#### Data excerpts:
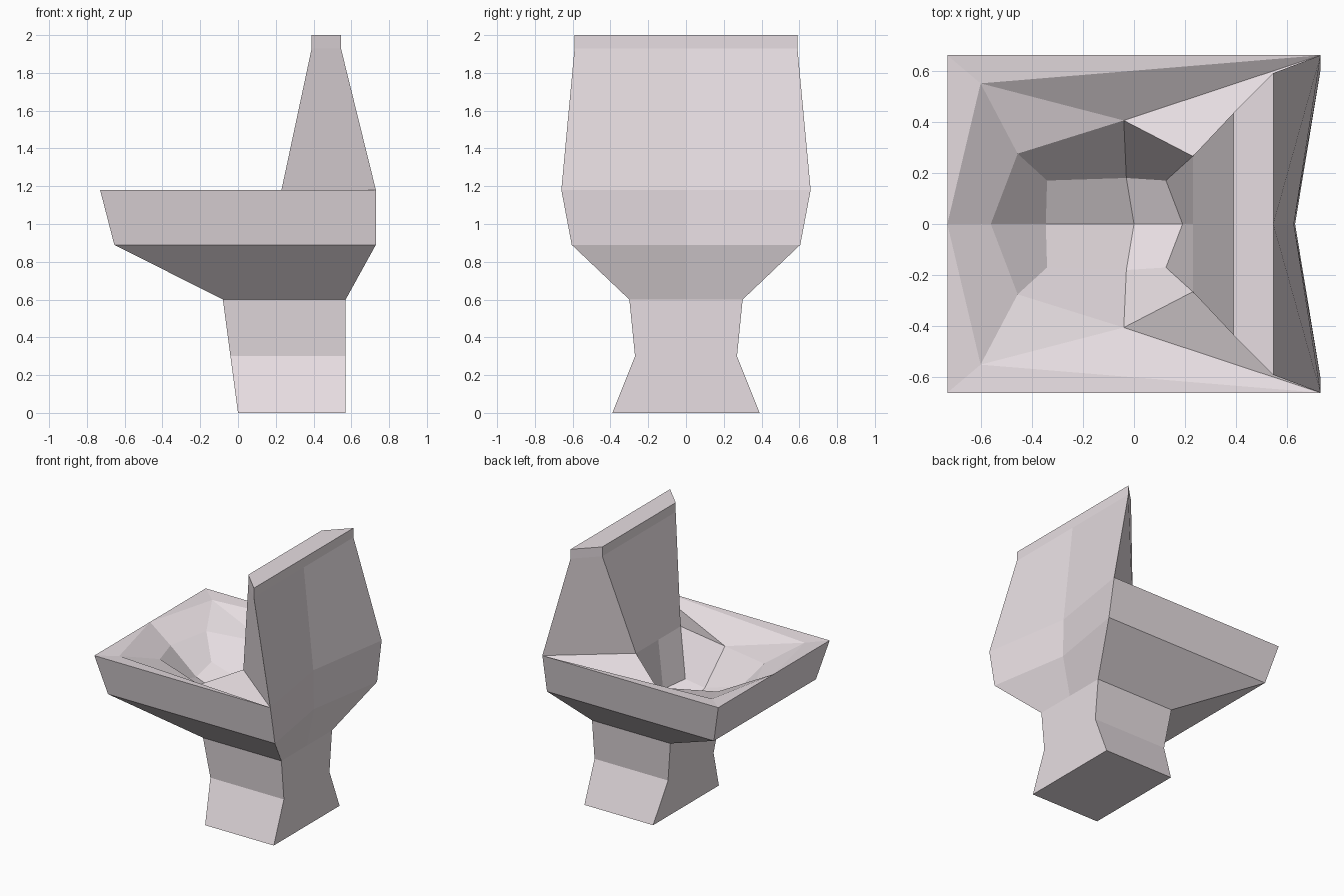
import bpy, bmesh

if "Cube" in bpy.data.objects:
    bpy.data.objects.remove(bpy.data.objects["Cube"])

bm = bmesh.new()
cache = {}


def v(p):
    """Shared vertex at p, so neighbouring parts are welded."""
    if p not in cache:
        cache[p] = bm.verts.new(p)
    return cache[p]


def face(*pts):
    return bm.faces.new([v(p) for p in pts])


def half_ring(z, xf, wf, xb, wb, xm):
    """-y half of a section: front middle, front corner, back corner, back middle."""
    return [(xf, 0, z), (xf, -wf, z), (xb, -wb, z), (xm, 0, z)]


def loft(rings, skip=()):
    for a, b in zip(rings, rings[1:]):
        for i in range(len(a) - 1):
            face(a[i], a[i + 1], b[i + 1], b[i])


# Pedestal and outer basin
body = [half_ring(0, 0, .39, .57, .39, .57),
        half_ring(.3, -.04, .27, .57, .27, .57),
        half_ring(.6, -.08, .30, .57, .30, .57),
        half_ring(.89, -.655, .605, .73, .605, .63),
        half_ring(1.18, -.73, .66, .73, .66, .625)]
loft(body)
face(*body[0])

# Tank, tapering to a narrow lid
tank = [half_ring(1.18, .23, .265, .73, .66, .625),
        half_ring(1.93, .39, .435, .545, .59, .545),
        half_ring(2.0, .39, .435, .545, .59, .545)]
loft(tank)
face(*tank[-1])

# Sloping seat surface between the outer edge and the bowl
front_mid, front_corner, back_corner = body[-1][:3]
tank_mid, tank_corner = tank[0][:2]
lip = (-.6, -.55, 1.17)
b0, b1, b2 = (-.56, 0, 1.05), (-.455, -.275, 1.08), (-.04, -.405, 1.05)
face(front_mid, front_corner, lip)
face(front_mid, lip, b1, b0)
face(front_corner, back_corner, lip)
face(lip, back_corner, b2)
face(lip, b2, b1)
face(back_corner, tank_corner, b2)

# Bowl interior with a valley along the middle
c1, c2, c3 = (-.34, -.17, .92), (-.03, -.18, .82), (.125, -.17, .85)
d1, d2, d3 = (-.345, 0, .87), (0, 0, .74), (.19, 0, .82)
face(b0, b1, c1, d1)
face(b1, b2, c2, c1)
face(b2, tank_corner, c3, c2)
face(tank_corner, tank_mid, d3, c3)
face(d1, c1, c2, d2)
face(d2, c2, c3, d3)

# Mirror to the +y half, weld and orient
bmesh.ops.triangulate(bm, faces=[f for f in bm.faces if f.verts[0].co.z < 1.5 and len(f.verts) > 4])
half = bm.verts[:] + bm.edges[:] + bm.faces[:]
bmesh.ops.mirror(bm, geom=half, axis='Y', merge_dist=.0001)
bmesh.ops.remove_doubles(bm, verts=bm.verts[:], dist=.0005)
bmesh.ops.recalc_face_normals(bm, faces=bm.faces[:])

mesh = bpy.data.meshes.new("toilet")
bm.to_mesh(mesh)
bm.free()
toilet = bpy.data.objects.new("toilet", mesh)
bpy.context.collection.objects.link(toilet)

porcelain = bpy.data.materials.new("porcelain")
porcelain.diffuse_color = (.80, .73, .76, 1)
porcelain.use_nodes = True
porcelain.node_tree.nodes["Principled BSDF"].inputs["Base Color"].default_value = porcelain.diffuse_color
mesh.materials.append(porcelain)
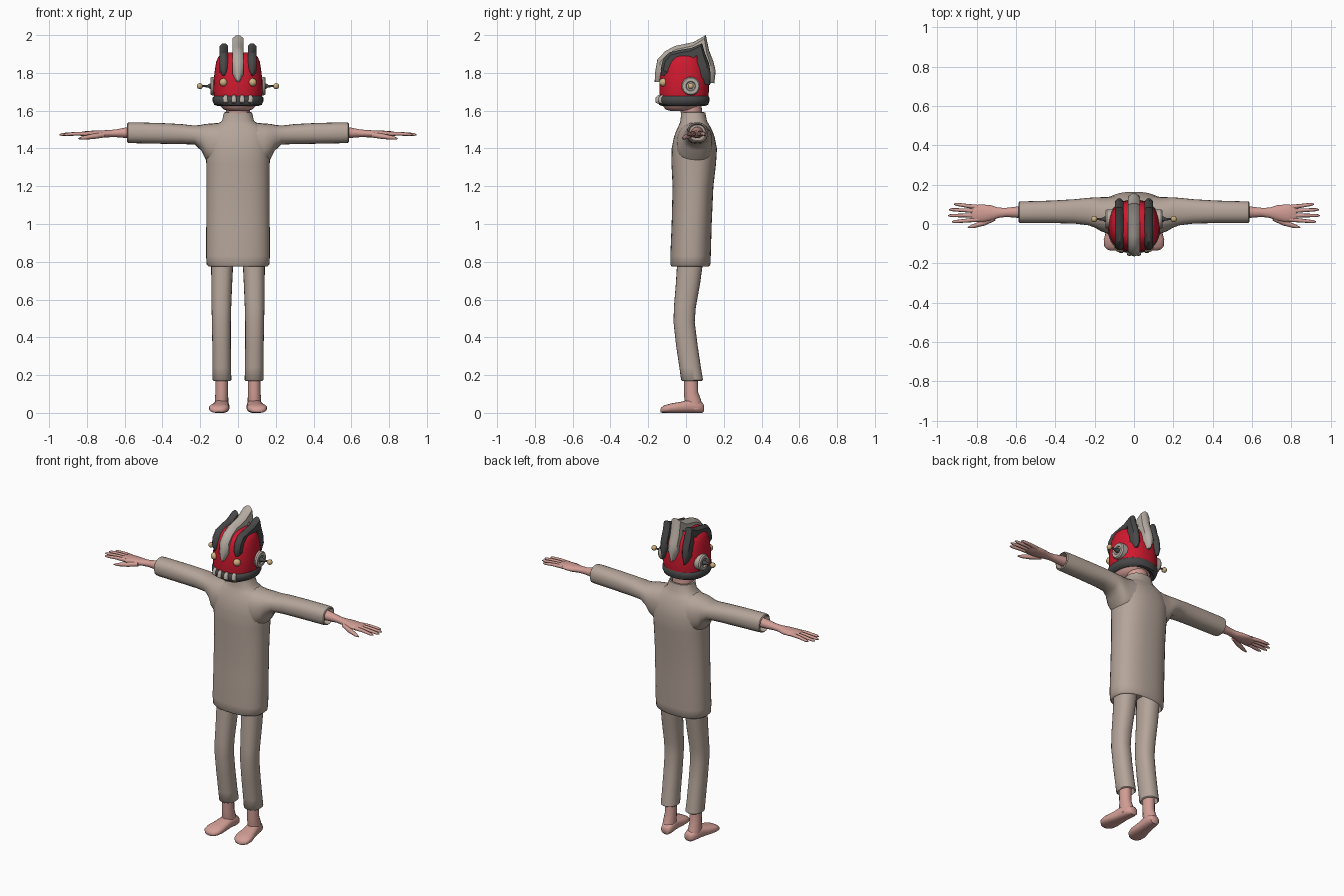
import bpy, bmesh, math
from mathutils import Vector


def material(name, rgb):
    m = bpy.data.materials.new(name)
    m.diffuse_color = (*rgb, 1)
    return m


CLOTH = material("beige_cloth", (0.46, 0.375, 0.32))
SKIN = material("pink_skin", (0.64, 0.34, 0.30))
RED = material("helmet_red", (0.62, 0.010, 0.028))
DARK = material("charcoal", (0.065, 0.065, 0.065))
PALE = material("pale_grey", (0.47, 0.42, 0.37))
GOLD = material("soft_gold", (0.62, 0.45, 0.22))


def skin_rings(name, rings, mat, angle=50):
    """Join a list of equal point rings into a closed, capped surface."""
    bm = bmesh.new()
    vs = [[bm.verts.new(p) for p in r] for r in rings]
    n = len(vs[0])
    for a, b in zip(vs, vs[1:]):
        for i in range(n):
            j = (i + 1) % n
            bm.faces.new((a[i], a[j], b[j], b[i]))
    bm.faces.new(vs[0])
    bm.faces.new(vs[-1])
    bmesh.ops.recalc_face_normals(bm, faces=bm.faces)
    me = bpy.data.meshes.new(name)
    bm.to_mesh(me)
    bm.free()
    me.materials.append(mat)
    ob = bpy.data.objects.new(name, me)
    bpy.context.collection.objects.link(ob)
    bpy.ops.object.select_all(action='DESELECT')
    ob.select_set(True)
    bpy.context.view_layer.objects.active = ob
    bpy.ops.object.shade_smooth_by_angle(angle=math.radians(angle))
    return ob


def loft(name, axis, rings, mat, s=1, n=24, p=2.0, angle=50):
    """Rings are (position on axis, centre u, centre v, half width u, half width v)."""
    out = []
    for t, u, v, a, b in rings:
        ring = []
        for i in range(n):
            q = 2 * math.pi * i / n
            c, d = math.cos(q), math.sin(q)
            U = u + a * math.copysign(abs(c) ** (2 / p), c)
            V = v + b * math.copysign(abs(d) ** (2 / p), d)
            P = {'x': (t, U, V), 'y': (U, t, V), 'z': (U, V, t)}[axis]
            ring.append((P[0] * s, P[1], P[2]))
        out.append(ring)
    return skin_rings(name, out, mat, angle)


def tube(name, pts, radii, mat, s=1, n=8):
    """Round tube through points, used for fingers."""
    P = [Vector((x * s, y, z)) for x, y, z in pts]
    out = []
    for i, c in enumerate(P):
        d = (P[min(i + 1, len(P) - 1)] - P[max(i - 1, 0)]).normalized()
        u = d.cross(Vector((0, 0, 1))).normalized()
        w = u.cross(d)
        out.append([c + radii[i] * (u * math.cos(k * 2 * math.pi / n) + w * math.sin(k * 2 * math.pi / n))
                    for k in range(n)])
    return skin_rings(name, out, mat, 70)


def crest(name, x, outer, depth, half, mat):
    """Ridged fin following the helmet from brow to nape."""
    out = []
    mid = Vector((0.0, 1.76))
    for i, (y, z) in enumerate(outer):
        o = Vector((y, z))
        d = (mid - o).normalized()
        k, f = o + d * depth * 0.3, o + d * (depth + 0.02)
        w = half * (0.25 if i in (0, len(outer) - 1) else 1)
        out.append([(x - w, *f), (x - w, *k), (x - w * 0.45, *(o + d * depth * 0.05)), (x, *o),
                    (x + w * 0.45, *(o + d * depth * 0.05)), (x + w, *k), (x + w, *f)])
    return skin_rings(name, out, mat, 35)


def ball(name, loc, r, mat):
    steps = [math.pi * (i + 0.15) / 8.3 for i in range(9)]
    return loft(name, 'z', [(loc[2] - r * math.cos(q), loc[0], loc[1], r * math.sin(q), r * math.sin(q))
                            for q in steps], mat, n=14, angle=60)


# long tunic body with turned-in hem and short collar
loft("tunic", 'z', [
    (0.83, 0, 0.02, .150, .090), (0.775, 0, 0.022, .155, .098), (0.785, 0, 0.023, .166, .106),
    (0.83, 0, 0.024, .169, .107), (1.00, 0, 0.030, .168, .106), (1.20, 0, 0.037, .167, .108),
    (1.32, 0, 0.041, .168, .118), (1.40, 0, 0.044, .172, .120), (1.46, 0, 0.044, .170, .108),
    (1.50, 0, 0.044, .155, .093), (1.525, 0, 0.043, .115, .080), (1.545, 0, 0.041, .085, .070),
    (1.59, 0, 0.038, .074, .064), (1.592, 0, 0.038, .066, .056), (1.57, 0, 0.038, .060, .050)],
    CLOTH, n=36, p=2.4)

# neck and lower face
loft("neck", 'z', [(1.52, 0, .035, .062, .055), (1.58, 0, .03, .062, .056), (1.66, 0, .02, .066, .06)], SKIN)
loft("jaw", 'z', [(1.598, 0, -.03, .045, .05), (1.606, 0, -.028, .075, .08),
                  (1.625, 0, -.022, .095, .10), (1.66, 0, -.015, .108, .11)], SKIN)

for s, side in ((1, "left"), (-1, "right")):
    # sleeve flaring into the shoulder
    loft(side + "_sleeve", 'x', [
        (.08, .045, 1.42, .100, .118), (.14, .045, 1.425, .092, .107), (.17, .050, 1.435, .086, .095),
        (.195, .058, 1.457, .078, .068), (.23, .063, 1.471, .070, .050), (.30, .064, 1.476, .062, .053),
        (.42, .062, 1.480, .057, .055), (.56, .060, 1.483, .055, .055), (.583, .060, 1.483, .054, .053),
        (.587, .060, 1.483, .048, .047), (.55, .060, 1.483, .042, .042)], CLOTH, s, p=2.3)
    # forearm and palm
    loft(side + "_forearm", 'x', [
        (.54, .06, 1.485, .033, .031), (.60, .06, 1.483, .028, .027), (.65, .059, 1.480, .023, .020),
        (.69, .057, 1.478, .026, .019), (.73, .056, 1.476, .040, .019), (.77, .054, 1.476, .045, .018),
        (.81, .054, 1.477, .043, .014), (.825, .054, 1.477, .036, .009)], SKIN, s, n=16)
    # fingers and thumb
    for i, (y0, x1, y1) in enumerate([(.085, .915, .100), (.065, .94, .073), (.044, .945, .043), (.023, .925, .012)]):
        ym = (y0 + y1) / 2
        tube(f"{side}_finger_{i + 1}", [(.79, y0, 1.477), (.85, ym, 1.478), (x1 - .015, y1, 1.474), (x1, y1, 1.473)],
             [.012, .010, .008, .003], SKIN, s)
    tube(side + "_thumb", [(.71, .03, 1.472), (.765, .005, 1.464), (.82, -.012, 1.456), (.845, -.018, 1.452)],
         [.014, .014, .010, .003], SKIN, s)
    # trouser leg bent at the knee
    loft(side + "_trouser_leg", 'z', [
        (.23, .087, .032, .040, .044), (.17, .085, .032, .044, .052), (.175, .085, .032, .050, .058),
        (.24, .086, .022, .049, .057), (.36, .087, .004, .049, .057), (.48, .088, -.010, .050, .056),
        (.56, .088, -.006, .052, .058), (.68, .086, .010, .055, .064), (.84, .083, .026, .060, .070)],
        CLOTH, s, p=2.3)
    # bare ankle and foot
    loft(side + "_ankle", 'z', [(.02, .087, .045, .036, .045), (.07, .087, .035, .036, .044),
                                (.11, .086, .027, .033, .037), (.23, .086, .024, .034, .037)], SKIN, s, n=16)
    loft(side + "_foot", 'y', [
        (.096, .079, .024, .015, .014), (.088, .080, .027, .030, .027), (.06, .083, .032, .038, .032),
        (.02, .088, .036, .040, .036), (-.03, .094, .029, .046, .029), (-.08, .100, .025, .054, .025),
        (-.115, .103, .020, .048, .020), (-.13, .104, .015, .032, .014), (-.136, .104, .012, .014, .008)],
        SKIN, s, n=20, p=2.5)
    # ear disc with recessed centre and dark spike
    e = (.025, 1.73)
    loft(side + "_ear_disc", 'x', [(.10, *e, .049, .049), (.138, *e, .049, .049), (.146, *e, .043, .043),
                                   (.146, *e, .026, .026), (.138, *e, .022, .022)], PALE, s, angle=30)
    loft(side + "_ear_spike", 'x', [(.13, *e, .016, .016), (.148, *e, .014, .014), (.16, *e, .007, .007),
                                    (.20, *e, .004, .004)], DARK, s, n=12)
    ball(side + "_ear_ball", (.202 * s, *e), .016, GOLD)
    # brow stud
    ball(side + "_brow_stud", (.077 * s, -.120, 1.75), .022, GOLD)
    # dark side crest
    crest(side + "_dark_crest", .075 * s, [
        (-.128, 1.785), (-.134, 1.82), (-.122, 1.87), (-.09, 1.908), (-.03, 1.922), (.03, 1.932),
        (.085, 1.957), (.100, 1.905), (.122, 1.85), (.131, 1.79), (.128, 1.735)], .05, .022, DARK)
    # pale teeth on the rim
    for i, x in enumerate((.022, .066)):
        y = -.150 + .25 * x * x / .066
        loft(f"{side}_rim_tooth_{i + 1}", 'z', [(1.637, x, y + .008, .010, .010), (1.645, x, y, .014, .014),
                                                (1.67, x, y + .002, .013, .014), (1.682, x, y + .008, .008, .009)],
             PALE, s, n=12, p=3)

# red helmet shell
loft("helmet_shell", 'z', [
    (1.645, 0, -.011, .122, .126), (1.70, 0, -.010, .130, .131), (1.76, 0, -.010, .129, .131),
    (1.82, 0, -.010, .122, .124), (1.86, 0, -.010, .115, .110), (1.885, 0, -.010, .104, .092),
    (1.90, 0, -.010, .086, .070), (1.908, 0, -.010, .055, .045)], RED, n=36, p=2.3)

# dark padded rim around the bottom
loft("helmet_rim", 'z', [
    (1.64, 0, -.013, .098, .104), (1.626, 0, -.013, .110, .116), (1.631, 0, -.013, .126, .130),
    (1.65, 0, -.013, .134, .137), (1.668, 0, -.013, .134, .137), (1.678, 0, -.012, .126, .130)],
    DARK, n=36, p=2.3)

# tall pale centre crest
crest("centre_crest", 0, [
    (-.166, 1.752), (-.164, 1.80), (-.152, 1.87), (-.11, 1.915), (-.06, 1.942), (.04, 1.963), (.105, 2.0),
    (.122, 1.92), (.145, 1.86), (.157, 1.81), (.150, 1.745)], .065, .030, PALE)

#### Task statement:
Could you copy each line in the listing above that includes the word "append"?

#### Written solution:
mesh.materials.append(porcelain)
    me.materials.append(mat)
            ring.append((P[0] * s, P[1], P[2]))
        out.append(ring)
        out.append([c + radii[i] * (u * math.cos(k * 2 * math.pi / n) + w * math.sin(k * 2 * math.pi / n))
        out.append([(x - w, *f), (x - w, *k), (x - w * 0.45, *(o + d * depth * 0.05)), (x, *o),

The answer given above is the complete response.